The Danger of Crossing ‟Ecological Planetary Boundaries”

By Matthieu Ricard on October 28, 2011

The Mind and Life XXIII meeting on ‟Ecology, Ethics, and Interdependence” recently took place in Dharamsala, India, with His Holiness the Dalai Lama and a host of eminent scientists and thinkers. (These meetings can be seen on Youtube, or on, and

Professor Diana Liverman from the University of Arizona was the first speaker. She gave an impressive explanation of the acceleration of some of the factors (i.e. human population, water use, damming of rivers, use of fertilizers, paper consumption, number of vehicles, and so on) that have occurred since the 1950s and that now defines a new era for our planet. This era is called the anthropocene era, (literally the era of humans). It is an era during which, for the first time in history, human activities deeply modify (and at this time degrade) the global system that sustains life on our planet.
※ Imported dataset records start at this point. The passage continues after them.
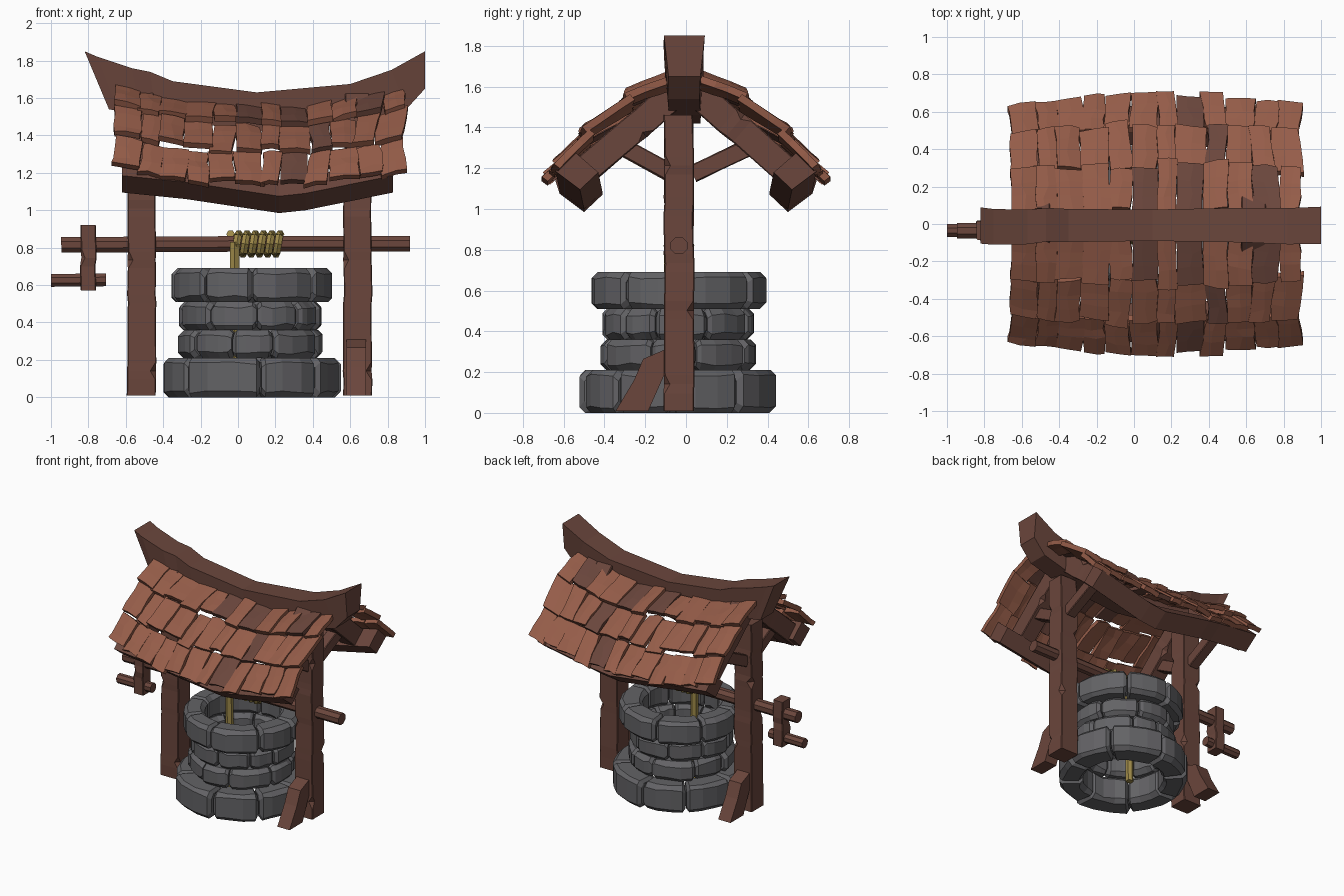
import bpy, bmesh, math, random
from mathutils import Vector as V

if "Cube" in bpy.data.objects:
    bpy.data.objects.remove(bpy.data.objects["Cube"])
random.seed(4)
J = lambda a: random.uniform(-a, a)


def material(name, rgb):
    m = bpy.data.materials.new(name)
    m.diffuse_color = (*rgb, 1)
    m.use_nodes = True
    m.node_tree.nodes["Principled BSDF"].inputs["Base Color"].default_value = m.diffuse_color
    return m


WOOD = material("brown wood", (0.145, 0.061, 0.045))
TILE = material("red brown shingle", (0.30, 0.108, 0.066))
STONE = material("grey stone", (0.125, 0.124, 0.132))
ROPE = material("straw rope", (0.34, 0.25, 0.065))


def loft(bm, rings, mat=0):
    """Skin a list of equal point rings and cap both ends."""
    rows = [[bm.verts.new(p) for p in r] for r in rings]
    n = len(rows[0])
    faces = [bm.faces.new(rows[0][::-1]), bm.faces.new(rows[-1])]
    for a, b in zip(rows, rows[1:]):
        for i in range(n):
            k = (i + 1) % n
            faces.append(bm.faces.new((a[i], a[k], b[k], b[i])))
    for f in faces:
        f.material_index = mat


def finish(name, bm, *mats):
    bmesh.ops.recalc_face_normals(bm, faces=bm.faces)
    me = bpy.data.meshes.new(name)
    bm.to_mesh(me)
    bm.free()
    for m in mats:
        me.materials.append(m)
    ob = bpy.data.objects.new(name, me)
    bpy.context.collection.objects.link(ob)
    return ob


def section(w, h, cuts):
    """Rectangle w x h with a separate chamfer for each corner."""
    pts = []
    for (sx, sy), c in zip(((-1, -1), (1, -1), (1, 1), (-1, 1)), cuts):
        a, b = (sx * (w / 2 - c), sy * h / 2), (sx * w / 2, sy * (h / 2 - c))
        pts += [a, b] if sx * sy < 0 else [b, a]
    return pts


def beam(name, p0, p1, w, h, side=(1, 0, 0), nicks=(), taper=1.0, c=0.005, wob=0.004):
    """Hewn timber; nicks are (fraction, corner, depth)."""
    p0, p1, u = V(p0), V(p1), V(side)
    d = p1 - p0
    v = d.normalized().cross(u)
    half = 0.045 / d.length
    stops = {0: None, 1: None}
    for t, k, dep in nicks:
        stops.update({t - half: None, t: (k, dep), t + half: None})
    rings = []
    for t in sorted(stops):
        cuts = [c] * 4
        if stops[t]:
            cuts[stops[t][0]] = stops[t][1]
        s = 1 + (taper - 1) * t
        o = p0 + d * t + u * J(wob) + v * J(wob)
        rings.append([o + u * x + v * y for x, y in section(w * s, h * s, cuts)])
    bm = bmesh.new()
    loft(bm, rings)
    return finish(name, bm, WOOD)


def tube(name, path, r, sides, mat):
    path = [V(p) for p in path]
    rings = []
    for i, p in enumerate(path):
        d = (path[min(i + 1, len(path) - 1)] - path[max(i - 1, 0)]).normalized()
        u = d.cross(V((0, 1, 0) if abs(d.y) < 0.9 else (1, 0, 0))).normalized()
        v = d.cross(u)
        rings.append([p + r * (u * math.cos(a) + v * math.sin(a))
                      for a in (math.tau * (k + 0.5) / sides for k in range(sides))])
    bm = bmesh.new()
    loft(bm, rings)
    return finish(name, bm, mat)


# Stone wall: four courses of chunky bevelled blocks
CX, CY = 0.07, -0.04
courses = [(0.0, 0.21, 0.472, 0.29, 8), (0.21, 0.36, 0.377, 0.26, 9),
           (0.36, 0.51, 0.372, 0.26, 9), (0.51, 0.69, 0.43, 0.272, 8)]
for ci, (z0, z1, R, r, n) in enumerate(courses):
    bm = bmesh.new()
    cutsA = [math.tau * (i + 0.37 * ci) / n + J(0.14) for i in range(n)]
    cutsA.append(cutsA[0] + math.tau)
    for a0, a1 in zip(cutsA, cutsA[1:]):
        a0, a1, bump = a0 + 0.01, a1 - 0.01, J(0.011)
        e = 0.022 / R
        rings = []
        for a, s in ((a0, 0.78), (a0 + e, 1), ((a0 * 2 + a1) / 3, 1),
                     ((a0 + a1 * 2) / 3, 1), (a1 - e, 1), (a1, 0.78)):
            w, h = (R + bump - r) * s, (z1 - z0) * s
            k = [0.02 + random.random() * 0.016 for _ in range(4)]
            mid, zc = (R + bump + r) / 2 + J(0.005), (z0 + z1) / 2
            rings.append([(CX + (mid + x) * math.cos(a), CY + (mid + x) * math.sin(a), zc + y)
                          for x, y in section(w, h, k)])
        loft(bm, rings)
    finish(f"stone_course_{ci + 1}", bm, STONE)

# Posts, rafters, braces and slanted feet
PY = -0.035
for side, px, f in (("left", -0.515, 1), ("right", 0.64, -1)):
    beam(f"{side}_post", (px, PY, 0.01), (px, PY, 1.46), 0.155, 0.15,
         nicks=((0.09, 1, 0.03), (0.34, 2, 0.035), (0.5, 0, 0.03), (0.69, 3, 0.04), (0.83, 1, 0.03)),
         taper=0.95)
    for s, word in ((1, "back"), (-1, "front")):
        beam(f"{side}_{word}_rafter", (px, s * 0.04, 1.58), (px, s * 0.54, 1.15), 0.13, 0.14,
             nicks=((0.4, 1, 0.03),))
        beam(f"{side}_{word}_brace", (px, s * 0.05 + PY / 2, 1.17), (px, s * 0.37, 1.335), 0.08, 0.085)
    bm = bmesh.new()
    foot = [(0.31, 0.01), (0.15, 0.01), (0.07, 0.19), (0.07, 0.31), (0.175, 0.265), (0.22, 0.16)]
    loft(bm, [[(px + x, PY + f * y, z) for y, z in foot] for x in (-0.06, 0.045)])
    finish(f"{side}_post_foot", bm, WOOD)

# Sagging ridge beam with upswept ends: (x top, z top, x bottom, z bottom)
ridge = [(-0.82, 1.85, -0.69, 1.54), (-0.75, 1.82, -0.64, 1.53), (-0.57, 1.76, -0.52, 1.51),
         (-0.47, 1.74, -0.44, 1.50), (-0.35, 1.69, -0.33, 1.48), (0.10, 1.63, 0.10, 1.42),
         (0.60, 1.675, 0.62, 1.46), (0.82, 1.75, 0.90, 1.54), (1.0, 1.85, 1.0, 1.65)]
bm = bmesh.new()
rings = []
for i, (xt, zt, xb, zb) in enumerate(ridge):
    wt, wb = 0.082 + 0.018 * abs(xt), 0.078
    y = -0.01 + J(0.006)
    rings.append([(xt, y - wt, zt), (xt, y + wt, zt), (xb, y + wb, zb), (xb, y - wb, zb)])
loft(bm, rings)
finish("ridge_beam", bm, WOOD)

# Sagging eave beams, one per side
for s, word in ((1, "back"), (-1, "front")):
    bm = bmesh.new()
    rings = []
    for x, dy, dz in ((-0.62, 0, 0), (-0.28, 0, -0.035), (-0.18, 0, -0.05), (0.22, -0.02, -0.11),
                      (0.36, -0.02, -0.095), (0.83, 0, 0)):
        rings.append([(x, s * (y + dy), z + dz) for y, z in
                      ((0.64, 1.185), (0.52, 1.095), (0.43, 1.18), (0.54, 1.275))])
    loft(bm, rings)
    finish(f"{word}_eave_beam", bm, WOOD)

# Shingles: three rows per side over a sagging roof surface
PROF = [(0.07, 1.68), (0.28, 1.56), (0.475, 1.395), (0.61, 1.215)]


def roof(x, row, t, lift, s):
    (y0, z0), (y1, z1) = PROF[row], PROF[row + 1]
    d = V((0, y1 - y0, z1 - z0))
    n = V((0, -d.z, d.y)).normalized()
    sag = max(0, 1 - ((x - 0.14) / 0.8) ** 2)
    p = V((x, y0, z0)) + d * t + n * lift
    p.z -= sag * (0.125 - 0.016 * (row + t))
    p.y += sag * 0.02 * (row + t)
    return (p.x, s * p.y, p.z)


DARK = [(0.0, 0.29, 0.65), (0.48,), (0.30,)]      # x of brown shingles in each row
for row in range(3):
    N = 12
    edges = [-0.66 + 1.55 * i / N + (J(0.02) if 0 < i < N else 0) for i in range(N + 1)]
    bms = {1: bmesh.new(), -1: bmesh.new()}
    for a, b in zip(edges, edges[1:]):
        x, w = (a + b) / 2, (b - a) / 2
        skew, up, roll = J(0.016), J(0.013), J(0.012)
        t0, t1 = -0.01 + J(0.05), 1.0 + J(0.1)
        prof = []
        for t, lift in ((t0, 0.004), (t0 + 0.33, 0.015), (0.66 + J(0.1), 0.027), (t1, 0.036)):
            wl, wr = w + J(0.008), w + J(0.008)
            o = x + skew * (t - 0.5) * 2
            prof.append([(o - wl, t + J(0.04), lift + up - roll),
                         (o + J(0.02), t + J(0.04), lift + up + 0.005),
                         (o + wr, t + J(0.04), lift + up + roll)])
        mat = 1 if any(abs(x - d) < 0.066 for d in DARK[row]) else 0
        for s in (1, -1):
            loft(bms[s], [[roof(px, row, t, l, s) for px, t, l in p] +
                          [roof(px, row, t, l - 0.036, s) for px, t, l in p[::-1]] for p in prof], mat)
    for s, word in ((1, "back"), (-1, "front")):
        finish(f"{word}_shingle_row_{row + 1}", bms[s], TILE, WOOD)

# Winch: axle, crank arm and handle
AZ = 0.82
tube("winch_axle", [(-0.945, PY, AZ - 0.005), (0, PY, AZ), (0.92, PY, AZ)], 0.045, 8, WOOD)
beam("crank_arm", (-0.80, PY, 0.57), (-0.80, PY, 0.92), 0.082, 0.10, nicks=((0.5, 0, 0.02),))
tube("crank_handle", [(-1.0, PY, 0.625), (-0.705, PY, 0.628)], 0.037, 8, WOOD)

# Rope: coil around the axle and the length hanging into the well
turns, steps = 6, 8
coil = [(-0.04 + 0.265 * i / (turns * steps), PY + 0.053 * math.sin(math.tau * i / steps),
         AZ + 0.053 * math.cos(math.tau * i / steps)) for i in range(turns * steps + 1)]
tube("rope_coil", coil, 0.023, 6, ROPE)
tube("hanging_rope", [(-0.018, -0.08, 0.83), (-0.018, -0.075, 0.4), (-0.018, -0.07, 0.05)], 0.029, 6, ROPE)
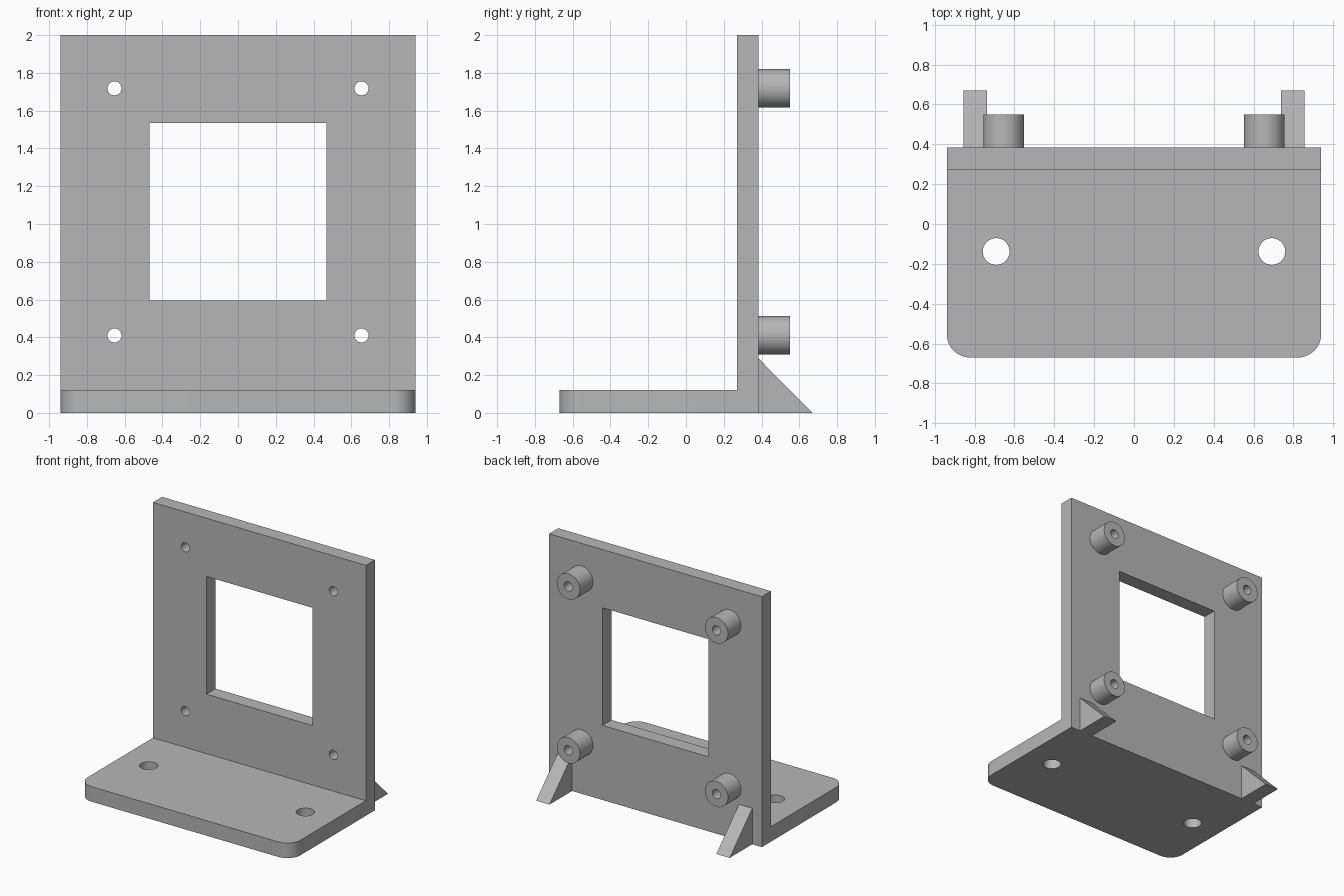
import bpy
import bmesh
import math
from mathutils import Vector, Matrix

if "Cube" in bpy.data.objects:
    bpy.data.objects.remove(bpy.data.objects["Cube"], do_unlink=True)

grey = bpy.data.materials.new("plain grey")
grey.use_nodes = True
grey.diffuse_color = (0.47, 0.47, 0.47, 1)
grey.node_tree.nodes["Principled BSDF"].inputs["Base Color"].default_value = grey.diffuse_color

HALF_W = 0.94
FRONT, WALL_FRONT, WALL_BACK = -0.67, 0.27, 0.385
BASE_TOP, HEIGHT = 0.12, 2.0
MOUNT_X, MOUNT_Z = 0.654, (0.41, 1.718)


def finish(name, bm):
    bmesh.ops.recalc_face_normals(bm, faces=bm.faces[:])
    mesh = bpy.data.meshes.new(name)
    bm.to_mesh(mesh)
    bm.free()
    mesh.materials.append(grey)
    obj = bpy.data.objects.new(name, mesh)
    bpy.context.collection.objects.link(obj)
    return obj


def side_extrusion(profile, x0, x1):
    """Extrude a (y, z) profile along x."""
    bm = bmesh.new()
    face = bm.faces.new([bm.verts.new((x0, y, z)) for y, z in profile])
    out = bmesh.ops.extrude_face_region(bm, geom=[face])
    moved = [g for g in out["geom"] if isinstance(g, bmesh.types.BMVert)]
    bmesh.ops.translate(bm, verts=moved, vec=(x1 - x0, 0, 0))
    return bm


def cylinder(name, radius, start, end, sides=48):
    start, end = Vector(start), Vector(end)
    turn = (end - start).to_track_quat("Z", "Y").to_matrix().to_4x4()
    bm = bmesh.new()
    bmesh.ops.create_cone(bm, cap_ends=True, segments=sides, radius1=radius, radius2=radius,
                          depth=(end - start).length,
                          matrix=Matrix.Translation((start + end) / 2) @ turn)
    return finish(name, bm)


def cut(obj, cutter):
    mod = obj.modifiers.new("cut", "BOOLEAN")
    mod.operation, mod.solver, mod.object = "DIFFERENCE", "EXACT", cutter
    bpy.context.view_layer.objects.active = obj
    bpy.ops.object.modifier_apply(modifier=mod.name)


def smooth(obj):
    bpy.ops.object.select_all(action="DESELECT")
    obj.select_set(True)
    bpy.context.view_layer.objects.active = obj
    bpy.ops.object.shade_smooth_by_angle(angle=math.radians(30))


# L-shaped bracket with rounded front corners
bm = side_extrusion([(FRONT, 0), (WALL_BACK, 0), (WALL_BACK, HEIGHT), (WALL_FRONT, HEIGHT),
                     (WALL_FRONT, BASE_TOP), (FRONT, BASE_TOP)], -HALF_W, HALF_W)
corners = [e for e in bm.edges if all(abs(v.co.y - FRONT) < 0.001 for v in e.verts)
           and abs(e.verts[0].co.x - e.verts[1].co.x) < 0.001]
bmesh.ops.bevel(bm, geom=corners, offset=0.117, offset_type="OFFSET", segments=12,
                profile=0.5, affect="EDGES")
bracket = finish("bracket", bm)

# Square window through the wall
window = finish("window_cutter", side_extrusion(
    [(0.1, 0.595), (0.6, 0.595), (0.6, 1.535), (0.1, 1.535)], -0.468, 0.468))
cut(bracket, window)
cutters = [window]

for side, sign in (("left", 1), ("right", -1)):
    # Screw hole in the base
    x = sign * 0.692
    hole = cylinder("base_hole_cutter", 0.067, (x, -0.138, -0.1), (x, -0.138, 0.3))
    cut(bracket, hole)
    cutters.append(hole)

    # Hollow standoffs on the back of the wall
    x = sign * MOUNT_X
    for level, z in zip(("lower", "upper"), MOUNT_Z):
        bore = cylinder("bore_cutter", 0.037, (x, 0.1, z), (x, 0.8, z), 32)
        standoff = cylinder(f"{level}_{side}_standoff", 0.102, (x, WALL_BACK, z), (x, 0.55, z))
        cut(bracket, bore)
        cut(standoff, bore)
        smooth(standoff)
        cutters.append(bore)

    # Triangular foot behind the wall
    finish(f"{side}_foot", side_extrusion(
        [(WALL_BACK, 0), (0.67, 0), (WALL_BACK, 0.287)], sign * 0.737, sign * 0.855))

smooth(bracket)
for cutter in cutters:
    bpy.data.objects.remove(cutter, do_unlink=True)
Professor Liverman also explained the concept of ‟planetary boundaries.” She defined nine planetary boundaries that, when crossed, can have destructive and even catastrophic effects on the planet. The nine boundaries concern climate change, biodiversity loss, nitrogen in the atmosphere and phosphorous in the oceans, stratospheric ozone depletion, ocean acidification, global fresh water use, changes in land use, atmosphere aerosol loading, and chemical pollution.

These factors need to be kept within certain boundaries in order to keep a safe distance from a threshold beyond which there could be a point of no return, and to give us time to change our course of action in order to lessen the degradation. As illustrated by the two diagrams shown below, in 1950 all the measured factors were still well within safe limits.

Today three major factors - climate change, biodiversity loss, and nitrogen flow - have crossed the safety boundaries and all the others are fast approaching their boundaries too. (A safety zone can be compared to the distance at which a car approaching a cliff that is somewhere ahead in the road, should slow down to avoid falling over into the abyss.) For most of these factors, scientists still do not know exactly when the damage will be irreversible once the safety zone is crossed.

It is already almost past the crucial time for all of us to finally realize the immense benefits of harnessing the best of human creativity and develop alternative technologies, apply simple ways to minimize our footprint on the planet, and cultivate a life of voluntary simplicity rather than continue free rein consumerism.